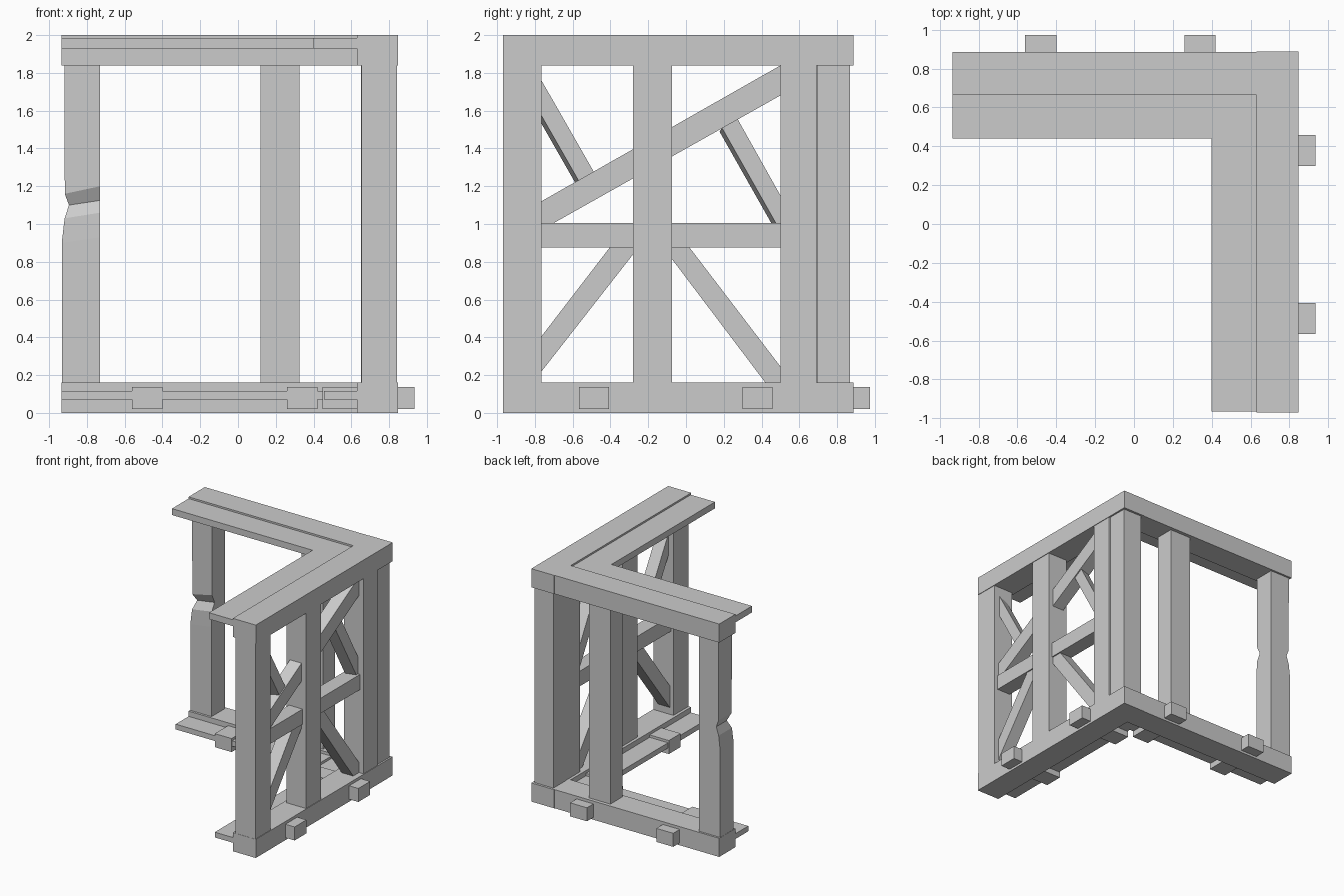
import bpy, bmesh

if "Cube" in bpy.data.objects:
    bpy.data.objects.remove(bpy.data.objects["Cube"])

def mesh_object(name, verts, faces):
    me = bpy.data.meshes.new(name)
    bm = bmesh.new()
    vs = [bm.verts.new(v) for v in verts]
    for f in faces:
        bm.faces.new([vs[i] for i in f])
    bmesh.ops.recalc_face_normals(bm, faces=bm.faces)
    bm.to_mesh(me)
    bm.free()
    ob = bpy.data.objects.new(name, me)
    bpy.context.collection.objects.link(ob)
    return ob

def loft(name, rings):
    """Join equal-sized rings of points into a closed solid."""
    n = len(rings[0])
    verts = [p for r in rings for p in r]
    faces = [list(range(n)), list(range(len(verts) - n, len(verts)))]
    for k in range(len(rings) - 1):
        for i in range(n):
            j = (i + 1) % n
            faces.append([k*n + i, k*n + j, (k+1)*n + j, (k+1)*n + i])
    return mesh_object(name, verts, faces)

def box(name, x, y, z):
    return loft(name, [[(x[0], y[0], h), (x[1], y[0], h), (x[1], y[1], h), (x[0], y[1], h)] for h in z])

def brace(name, pts, x=(0.69, 0.80), shift=(0, 0)):
    """Slanted timber: (y, z) outline extruded along x, inner side optionally shifted."""
    return loft(name, [[(x[0], p[0] + shift[0], p[1] + shift[1]) for p in pts],
                       [(x[1], p[0], p[1]) for p in pts]])

# main beams, top and bottom
for tag, z in (("bottom", (0, 0.16)), ("top", (1.84, 2.0))):
    box(tag + "_side_beam", (0.63, 0.848), (-0.97, 0.888), z)
    box(tag + "_back_beam", (-0.935, 0.63), (0.665, 0.885), z)

# thin inner ledges
for tag, z, xi, yi in (("bottom", (0.07, 0.115), 0.455, 0.49), ("top", (1.93, 1.985), 0.40, 0.44)):
    box(tag + "_side_ledge", (xi, 0.64), (-0.965, yi), z)
    box(tag + "_back_ledge", (-0.935, 0.64), (yi, 0.675), z)

# cross blocks through the bottom beams
for i, c in enumerate((-0.487, 0.378)):
    box(f"side_cross_block_{i}", (0.448, 0.935), (c - 0.08, c + 0.08), (0.02, 0.136))
for i, c in enumerate((-0.48, 0.34)):
    box(f"back_cross_block_{i}", (c - 0.08, c + 0.08), (0.485, 0.973), (0.02, 0.136))

# posts
H = (0.15, 1.85)
for i, y in enumerate(((-0.968, -0.765), (-0.28, -0.075), (0.50, 0.69))):
    box(f"side_post_{i}", (0.655, 0.843), y, H)
box("corner_post", (0.652, 0.833), (0.695, 0.868), H)
box("back_post", (0.12, 0.325), (0.69, 0.855), H)

# damaged end post: left height, right height, left x, front y
damage = [(0.15, 0.15, -0.933, 0.685), (0.90, 0.93, -0.933, 0.685),
          (1.03, 1.06, -0.918, 0.688), (1.10, 1.125, -0.895, 0.725),
          (1.16, 1.20, -0.917, 0.69), (1.85, 1.85, -0.919, 0.69)]
loft("damaged_post", [[(x, y, zl), (-0.73, y, zr), (-0.73, 0.868, zr), (x, 0.868, zl)]
                      for zl, zr, x, y in damage])

# side wall bracing
box("middle_rail", (0.68, 0.81), (-0.78, 0.52), (0.875, 1.005))
brace("long_diagonal", [(-0.78, 0.96), (0.52, 1.692), (0.52, 1.851), (-0.78, 1.112)])
brace("lower_brace_left", [(-0.78, 0.20), (-0.26, 0.865), (-0.26, 0.90), (-0.385, 0.90), (-0.78, 0.386)])
brace("lower_brace_right", [(-0.09, 0.835), (0.43, 0.147), (0.52, 0.147), (0.52, 0.219), (0.0, 0.90), (-0.09, 0.90)])
twist = (-0.012, -0.022)
brace("upper_brace_left", [(-0.78, 1.60), (-0.56, 1.215), (-0.47, 1.245), (-0.78, 1.786)],
      (0.70, 0.79), twist)
brace("upper_brace_right", [(0.19, 1.51), (0.49, 0.98), (0.52, 0.98), (0.52, 1.115), (0.265, 1.57)],
      (0.70, 0.79), twist)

- - -

## REQUIREMENT
Print the line with "twist = (-0.012, -0.022)" and every line after it in the entries above, exactly as written. Leave out all other lines.

## RESULT
twist = (-0.012, -0.022)
brace("upper_brace_left", [(-0.78, 1.60), (-0.56, 1.215), (-0.47, 1.245), (-0.78, 1.786)],
      (0.70, 0.79), twist)
brace("upper_brace_right", [(0.19, 1.51), (0.49, 0.98), (0.52, 0.98), (0.52, 1.115), (0.265, 1.57)],
      (0.70, 0.79), twist)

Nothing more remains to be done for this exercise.